Additional legislative comments on the Governor's illegal vetoes:
- Sen. Braun: “A court ruled that the governor illegally used his veto power in 2019. Today, the governor ignored that by vetoing a subsection of one of his highest priority environmental bills. The Constitution is clear – the governor may not veto anything less than an entire section of a bill. Maybe he’s emboldened by the sweeping authority he continues to have because majority Democrats refused to address emergency-power reform. Maybe he thinks the Supreme Court will overturn the lower court’s ruling. Whatever the reason, his subsection veto today is illegal. That alone says a lot about why our political system has checks and balances on one-person rule.”
- Sen. Billig: "This veto is an overstep of executive power. The governor has attempted to create a power for his office that simply does not exist. The constitution is clear that the governor is permitted only to veto a full section of a bill. In this case he has vetoed a subsection. What’s worse, this is the second time in recent years this governor has attempted to invent such a power. He lost in court then. He will lose again. Make no mistake, the Legislature will use every power at its disposal to push back and preserve the balance of power between the executive and legislative branches as prescribed by the Washington State Constitution."
- Rep. Wilcox: "Governor Inslee is once again overstepping his veto authority and ignoring the state constitution. When this happened in 2019, the Legislature challenged him in court and prevailed. It is good to see that Democratic legislative leaders are again threatening to go to court and hold the governor accountable. We should all join together to send a strong message about the governor's emergency powers, too."
- Sen. Mullet: “This sets a chilling precedent and poisons the well for all future negotiations on virtually any tough issue. When it comes to the governor’s top priorities in the future, he should expect a more hostile Legislature if this is the path he wishes to take . . . The governor has the authority to veto bills or sections of bills. But the Washington State Supreme Court says that he does not have the authority to veto sentences in bills, as he did today.

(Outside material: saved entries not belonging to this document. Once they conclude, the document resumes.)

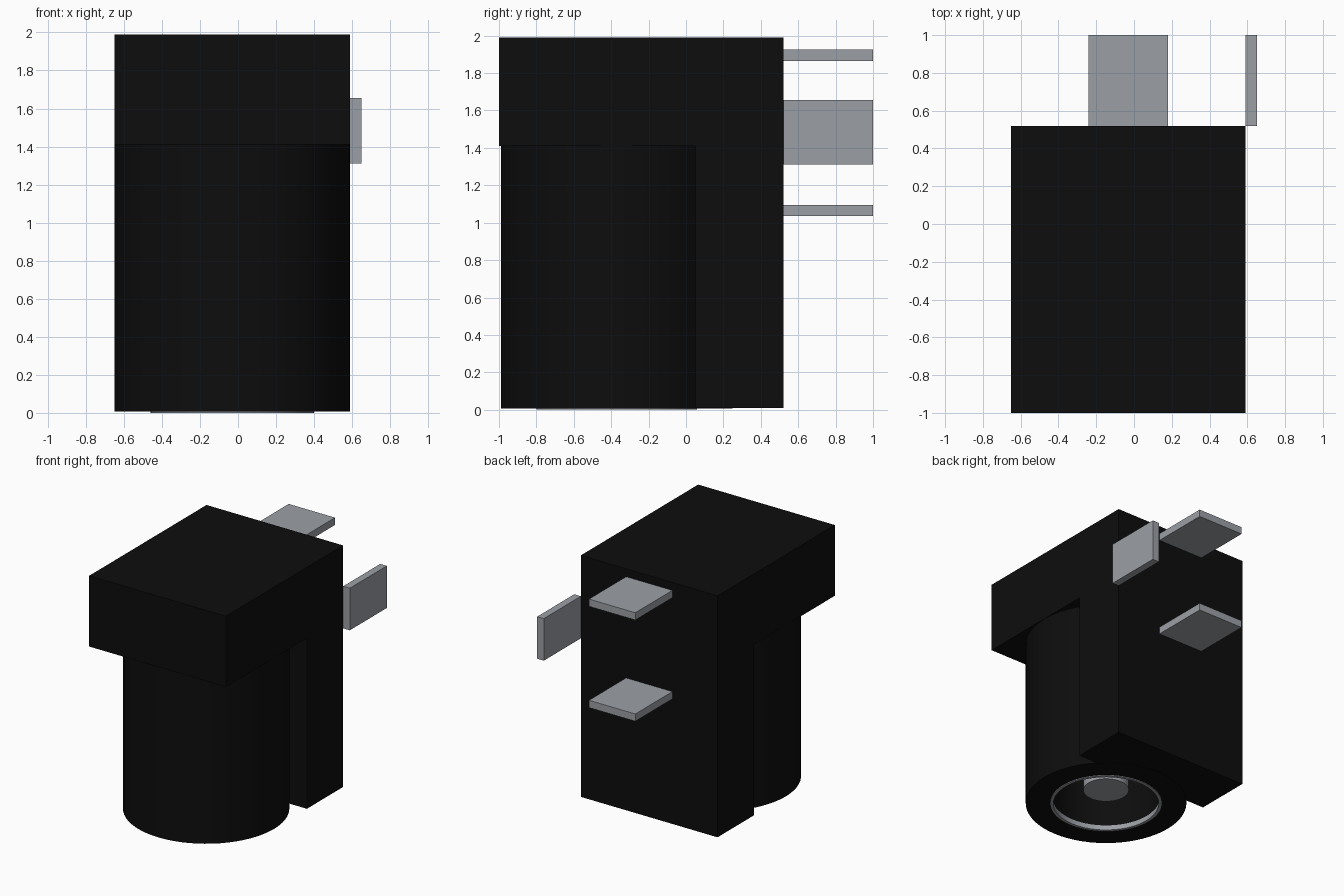
import bpy, bmesh, math
from mathutils import Vector

if "Cube" in bpy.data.objects:
    bpy.data.objects.remove(bpy.data.objects["Cube"], do_unlink=True)


def material(name, rgb):
    m = bpy.data.materials.new(name)
    m.use_nodes = True
    m.diffuse_color = (*rgb, 1)
    m.node_tree.nodes["Principled BSDF"].inputs["Base Color"].default_value = (*rgb, 1)
    return m


BLACK = material("black plastic", (0.004, 0.004, 0.004))
METAL = material("grey metal", (0.33, 0.35, 0.38))
CX, CY = -0.03, -0.37  # axis of the barrel


def finish(bm, name, mat, smooth=False):
    bmesh.ops.recalc_face_normals(bm, faces=bm.faces)
    mesh = bpy.data.meshes.new(name)
    bm.to_mesh(mesh)
    bm.free()
    mesh.materials.append(mat)
    obj = bpy.data.objects.new(name, mesh)
    bpy.context.collection.objects.link(obj)
    if smooth:
        bpy.ops.object.select_all(action="DESELECT")
        obj.select_set(True)
        bpy.context.view_layer.objects.active = obj
        bpy.ops.object.shade_smooth_by_angle(angle=math.radians(35))
    return obj


def box(name, lo, hi, mat):
    bm = bmesh.new()
    bmesh.ops.create_cube(bm, size=1)
    for v in bm.verts:
        v.co = Vector([l + (c + 0.5) * (h - l) for c, l, h in zip(v.co, lo, hi)])
    return finish(bm, name, mat)


def lathe(name, profile, mat, closed=False, steps=64):
    """Spin a (radius, z) profile around the barrel axis."""
    bm = bmesh.new()
    verts = [bm.verts.new((CX + r, CY, z)) for r, z in profile]
    edges = [bm.edges.new(p) for p in zip(verts, verts[1:])]
    if closed:
        edges.append(bm.edges.new((verts[-1], verts[0])))
    bmesh.ops.spin(bm, geom=verts + edges, cent=(CX, CY, 0), axis=(0, 0, 1),
                   angle=2 * math.pi, steps=steps)
    bmesh.ops.remove_doubles(bm, verts=bm.verts, dist=1e-4)
    return finish(bm, name, mat, smooth=True)


# Housing: overhanging head and rear slab, one side profile extruded across x
side = [(-1, 1.41), (0.05, 1.41), (0.05, 0.01), (0.52, 0.01), (0.52, 1.99), (-1, 1.99)]
bm = bmesh.new()
face = bm.faces.new([bm.verts.new((-0.65, y, z)) for y, z in side])
ext = bmesh.ops.extrude_face_region(bm, geom=[face])
bmesh.ops.translate(bm, vec=(1.24, 0, 0),
                    verts=[g for g in ext["geom"] if isinstance(g, bmesh.types.BMVert)])
finish(bm, "housing", BLACK)

# Hollow barrel with a deep bore open at the bottom
lathe("barrel", [(0, 1.41), (0.618, 1.41), (0.618, 0.006), (0.41, 0.006),
                 (0.41, 1.35), (0, 1.35)], BLACK)

# Contact ring at the mouth and pin in the middle of the bore
lathe("contact_ring", [(0.405, 0), (0.43, 0), (0.43, 0.04), (0.405, 0.04)], METAL, closed=True)
lathe("centre_pin", [(0, 0.12), (0.175, 0.12), (0.175, 1.36), (0, 1.36)], METAL, steps=48)

# Flat solder tabs at the back
for name, z in (("upper_tab", 1.865), ("lower_tab", 1.035)):
    box(name, (-0.24, 0.52, z), (0.18, 1, z + 0.06), METAL)
box("side_tab", (0.59, 0.52, 1.31), (0.65, 1, 1.655), METAL)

Not only is what he did today bad policy, it is unconstitutional.”
Legislature sues Governor Inslee for unconstitutional vetoes (2019)